> **TASK PROMPT**: I need the lines below from the one with "-Z]], 0.4, 0.64);" down to the one with "const door = group('archedDoor');" reproduced exactly, both ends included, and nothing else.

Dataset entries:
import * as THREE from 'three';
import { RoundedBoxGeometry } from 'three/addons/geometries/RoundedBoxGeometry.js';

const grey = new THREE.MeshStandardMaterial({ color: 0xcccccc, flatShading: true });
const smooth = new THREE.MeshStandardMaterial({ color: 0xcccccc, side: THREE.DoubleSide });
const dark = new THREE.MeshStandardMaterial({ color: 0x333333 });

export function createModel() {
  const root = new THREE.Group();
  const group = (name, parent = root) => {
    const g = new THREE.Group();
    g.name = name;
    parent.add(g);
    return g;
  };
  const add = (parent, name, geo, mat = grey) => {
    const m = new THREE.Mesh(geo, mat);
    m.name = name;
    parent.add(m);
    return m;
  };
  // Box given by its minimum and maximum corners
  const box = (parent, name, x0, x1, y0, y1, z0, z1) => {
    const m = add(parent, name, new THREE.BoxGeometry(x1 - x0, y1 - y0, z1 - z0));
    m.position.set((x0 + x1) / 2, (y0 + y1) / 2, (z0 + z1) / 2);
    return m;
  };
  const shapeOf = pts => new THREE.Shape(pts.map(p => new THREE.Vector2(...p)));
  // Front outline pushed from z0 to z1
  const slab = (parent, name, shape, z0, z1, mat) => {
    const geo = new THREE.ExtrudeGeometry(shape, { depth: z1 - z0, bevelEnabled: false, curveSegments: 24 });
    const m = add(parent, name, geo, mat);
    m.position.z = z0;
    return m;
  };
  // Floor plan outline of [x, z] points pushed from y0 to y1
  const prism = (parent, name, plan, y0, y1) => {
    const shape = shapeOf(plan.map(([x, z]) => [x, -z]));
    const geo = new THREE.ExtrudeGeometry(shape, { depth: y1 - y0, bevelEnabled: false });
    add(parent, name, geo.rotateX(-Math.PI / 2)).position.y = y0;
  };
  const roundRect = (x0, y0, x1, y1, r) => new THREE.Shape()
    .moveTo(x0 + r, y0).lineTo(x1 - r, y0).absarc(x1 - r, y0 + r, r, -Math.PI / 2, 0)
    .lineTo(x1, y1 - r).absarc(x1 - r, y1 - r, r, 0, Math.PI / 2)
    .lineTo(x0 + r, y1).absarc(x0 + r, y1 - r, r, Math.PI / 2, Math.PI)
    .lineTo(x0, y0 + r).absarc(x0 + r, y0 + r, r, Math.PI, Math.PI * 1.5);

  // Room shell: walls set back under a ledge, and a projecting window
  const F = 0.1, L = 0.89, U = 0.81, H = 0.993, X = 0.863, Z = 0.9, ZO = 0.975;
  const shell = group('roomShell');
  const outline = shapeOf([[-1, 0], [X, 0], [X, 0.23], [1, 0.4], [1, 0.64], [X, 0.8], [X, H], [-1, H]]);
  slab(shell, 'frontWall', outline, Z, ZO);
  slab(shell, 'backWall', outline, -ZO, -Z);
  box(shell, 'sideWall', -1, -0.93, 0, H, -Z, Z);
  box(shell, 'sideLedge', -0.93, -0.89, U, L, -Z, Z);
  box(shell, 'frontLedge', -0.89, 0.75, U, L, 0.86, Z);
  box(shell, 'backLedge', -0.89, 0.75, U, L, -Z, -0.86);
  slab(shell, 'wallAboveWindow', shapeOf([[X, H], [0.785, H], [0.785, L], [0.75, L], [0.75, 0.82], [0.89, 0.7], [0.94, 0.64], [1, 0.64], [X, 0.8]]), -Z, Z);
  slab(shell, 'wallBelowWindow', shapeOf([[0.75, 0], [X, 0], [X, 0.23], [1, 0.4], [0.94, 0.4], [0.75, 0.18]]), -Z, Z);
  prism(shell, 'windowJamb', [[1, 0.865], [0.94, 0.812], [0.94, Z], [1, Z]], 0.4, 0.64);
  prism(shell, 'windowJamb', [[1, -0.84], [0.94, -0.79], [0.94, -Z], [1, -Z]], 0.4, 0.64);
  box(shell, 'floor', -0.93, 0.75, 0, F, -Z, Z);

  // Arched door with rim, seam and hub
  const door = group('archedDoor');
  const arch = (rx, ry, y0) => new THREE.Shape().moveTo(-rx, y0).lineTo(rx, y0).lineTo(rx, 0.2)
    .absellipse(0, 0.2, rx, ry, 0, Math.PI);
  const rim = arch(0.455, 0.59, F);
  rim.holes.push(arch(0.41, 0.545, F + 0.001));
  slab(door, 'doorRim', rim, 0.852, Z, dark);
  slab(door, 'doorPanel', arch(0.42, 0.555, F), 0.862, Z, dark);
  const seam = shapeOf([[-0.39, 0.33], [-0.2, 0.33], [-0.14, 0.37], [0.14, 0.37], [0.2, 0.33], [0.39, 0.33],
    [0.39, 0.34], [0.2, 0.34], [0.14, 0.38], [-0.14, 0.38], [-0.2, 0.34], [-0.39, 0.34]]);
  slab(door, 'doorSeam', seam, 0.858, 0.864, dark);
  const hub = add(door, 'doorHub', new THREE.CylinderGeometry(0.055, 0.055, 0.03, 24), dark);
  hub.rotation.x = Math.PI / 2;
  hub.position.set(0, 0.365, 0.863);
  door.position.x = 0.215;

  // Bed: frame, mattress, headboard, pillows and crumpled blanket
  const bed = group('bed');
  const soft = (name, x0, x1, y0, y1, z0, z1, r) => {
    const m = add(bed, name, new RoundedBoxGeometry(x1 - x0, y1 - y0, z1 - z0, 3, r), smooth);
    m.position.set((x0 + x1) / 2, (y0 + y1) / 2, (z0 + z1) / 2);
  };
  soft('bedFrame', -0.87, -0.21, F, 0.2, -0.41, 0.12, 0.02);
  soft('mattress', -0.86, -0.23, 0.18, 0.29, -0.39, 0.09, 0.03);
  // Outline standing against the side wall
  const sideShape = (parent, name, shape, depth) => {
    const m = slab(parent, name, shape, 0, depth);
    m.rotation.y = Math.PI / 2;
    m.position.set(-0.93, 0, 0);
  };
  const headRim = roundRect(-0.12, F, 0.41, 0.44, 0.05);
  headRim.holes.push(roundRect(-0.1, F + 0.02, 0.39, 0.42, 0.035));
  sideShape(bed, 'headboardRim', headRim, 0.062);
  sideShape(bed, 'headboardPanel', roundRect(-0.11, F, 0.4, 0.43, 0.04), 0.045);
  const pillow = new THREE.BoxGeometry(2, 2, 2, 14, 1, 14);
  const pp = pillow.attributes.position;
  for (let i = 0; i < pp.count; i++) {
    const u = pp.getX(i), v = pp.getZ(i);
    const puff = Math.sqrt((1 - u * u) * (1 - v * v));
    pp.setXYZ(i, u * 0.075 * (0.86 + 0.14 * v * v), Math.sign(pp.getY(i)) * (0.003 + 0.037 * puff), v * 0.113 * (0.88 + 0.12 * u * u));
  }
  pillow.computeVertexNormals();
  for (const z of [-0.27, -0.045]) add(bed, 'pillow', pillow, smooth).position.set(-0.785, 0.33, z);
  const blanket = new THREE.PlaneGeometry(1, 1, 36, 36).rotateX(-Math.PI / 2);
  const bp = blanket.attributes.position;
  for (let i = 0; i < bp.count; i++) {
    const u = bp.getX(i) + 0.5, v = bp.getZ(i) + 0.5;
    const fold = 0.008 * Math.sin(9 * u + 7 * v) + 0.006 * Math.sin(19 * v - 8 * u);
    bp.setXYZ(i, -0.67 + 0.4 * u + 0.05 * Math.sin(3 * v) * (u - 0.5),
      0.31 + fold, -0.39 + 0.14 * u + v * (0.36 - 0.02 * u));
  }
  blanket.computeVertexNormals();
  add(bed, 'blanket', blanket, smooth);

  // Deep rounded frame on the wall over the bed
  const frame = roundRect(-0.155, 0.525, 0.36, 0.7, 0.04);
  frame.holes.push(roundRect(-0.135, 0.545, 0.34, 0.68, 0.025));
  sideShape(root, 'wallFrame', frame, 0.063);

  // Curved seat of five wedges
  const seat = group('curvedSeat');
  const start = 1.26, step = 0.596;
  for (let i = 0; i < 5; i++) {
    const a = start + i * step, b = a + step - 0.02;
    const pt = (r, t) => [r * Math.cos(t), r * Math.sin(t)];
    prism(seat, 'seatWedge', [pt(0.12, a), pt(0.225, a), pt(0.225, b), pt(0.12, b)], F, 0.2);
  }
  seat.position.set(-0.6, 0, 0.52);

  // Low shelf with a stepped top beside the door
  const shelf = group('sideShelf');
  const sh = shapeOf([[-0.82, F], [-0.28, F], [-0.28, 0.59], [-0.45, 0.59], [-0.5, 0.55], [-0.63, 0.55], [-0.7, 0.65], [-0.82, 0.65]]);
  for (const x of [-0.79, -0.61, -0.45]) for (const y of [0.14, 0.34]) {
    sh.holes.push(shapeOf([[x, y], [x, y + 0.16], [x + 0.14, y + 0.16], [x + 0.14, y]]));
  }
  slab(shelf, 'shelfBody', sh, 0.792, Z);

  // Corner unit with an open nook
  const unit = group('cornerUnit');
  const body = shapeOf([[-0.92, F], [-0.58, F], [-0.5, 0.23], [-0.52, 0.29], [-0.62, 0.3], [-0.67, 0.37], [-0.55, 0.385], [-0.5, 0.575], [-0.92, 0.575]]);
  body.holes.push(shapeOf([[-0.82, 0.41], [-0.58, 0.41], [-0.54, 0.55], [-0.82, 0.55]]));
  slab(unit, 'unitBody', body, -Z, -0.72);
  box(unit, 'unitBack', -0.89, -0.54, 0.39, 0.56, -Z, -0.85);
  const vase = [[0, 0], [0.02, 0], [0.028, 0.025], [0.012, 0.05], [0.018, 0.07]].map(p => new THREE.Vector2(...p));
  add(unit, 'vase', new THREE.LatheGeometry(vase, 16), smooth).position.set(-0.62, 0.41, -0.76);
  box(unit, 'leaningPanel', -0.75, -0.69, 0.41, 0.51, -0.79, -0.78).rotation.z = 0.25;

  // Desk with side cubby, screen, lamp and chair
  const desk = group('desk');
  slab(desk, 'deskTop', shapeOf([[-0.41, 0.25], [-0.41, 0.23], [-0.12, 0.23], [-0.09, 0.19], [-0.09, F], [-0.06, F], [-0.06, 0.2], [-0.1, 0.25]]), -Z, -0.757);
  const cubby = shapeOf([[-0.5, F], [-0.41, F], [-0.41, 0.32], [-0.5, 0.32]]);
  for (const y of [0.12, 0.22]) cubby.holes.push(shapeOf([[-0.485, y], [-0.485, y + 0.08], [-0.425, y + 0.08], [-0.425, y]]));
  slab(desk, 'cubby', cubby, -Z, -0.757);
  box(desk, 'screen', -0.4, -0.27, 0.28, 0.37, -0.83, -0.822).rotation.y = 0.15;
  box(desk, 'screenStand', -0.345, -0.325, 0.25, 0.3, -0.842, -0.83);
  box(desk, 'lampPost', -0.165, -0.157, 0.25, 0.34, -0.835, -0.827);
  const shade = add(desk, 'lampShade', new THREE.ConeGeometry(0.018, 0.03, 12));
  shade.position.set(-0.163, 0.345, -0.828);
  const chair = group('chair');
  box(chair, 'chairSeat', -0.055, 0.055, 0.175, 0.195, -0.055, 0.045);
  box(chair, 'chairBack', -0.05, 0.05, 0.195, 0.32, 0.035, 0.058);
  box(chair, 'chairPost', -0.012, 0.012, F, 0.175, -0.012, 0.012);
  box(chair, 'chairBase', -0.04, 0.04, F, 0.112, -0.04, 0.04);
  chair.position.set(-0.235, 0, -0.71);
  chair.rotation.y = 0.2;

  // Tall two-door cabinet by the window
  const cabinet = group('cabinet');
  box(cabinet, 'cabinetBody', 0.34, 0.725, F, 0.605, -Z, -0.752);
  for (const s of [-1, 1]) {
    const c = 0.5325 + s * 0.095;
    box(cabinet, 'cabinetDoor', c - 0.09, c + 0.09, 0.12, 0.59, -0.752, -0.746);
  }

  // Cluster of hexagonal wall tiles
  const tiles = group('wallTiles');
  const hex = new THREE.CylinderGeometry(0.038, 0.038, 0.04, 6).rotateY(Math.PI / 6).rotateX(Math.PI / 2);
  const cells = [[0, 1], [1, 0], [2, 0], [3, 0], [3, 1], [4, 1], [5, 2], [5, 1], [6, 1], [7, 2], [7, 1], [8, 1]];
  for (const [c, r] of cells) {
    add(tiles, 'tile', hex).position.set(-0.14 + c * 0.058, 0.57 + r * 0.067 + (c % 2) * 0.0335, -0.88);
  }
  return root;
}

> **ANSWER BELOW**:
  prism(shell, 'windowJamb', [[1, -0.84], [0.94, -0.79], [0.94, -Z], [1, -Z]], 0.4, 0.64);
  box(shell, 'floor', -0.93, 0.75, 0, F, -Z, Z);

  // Arched door with rim, seam and hub
  const door = group('archedDoor');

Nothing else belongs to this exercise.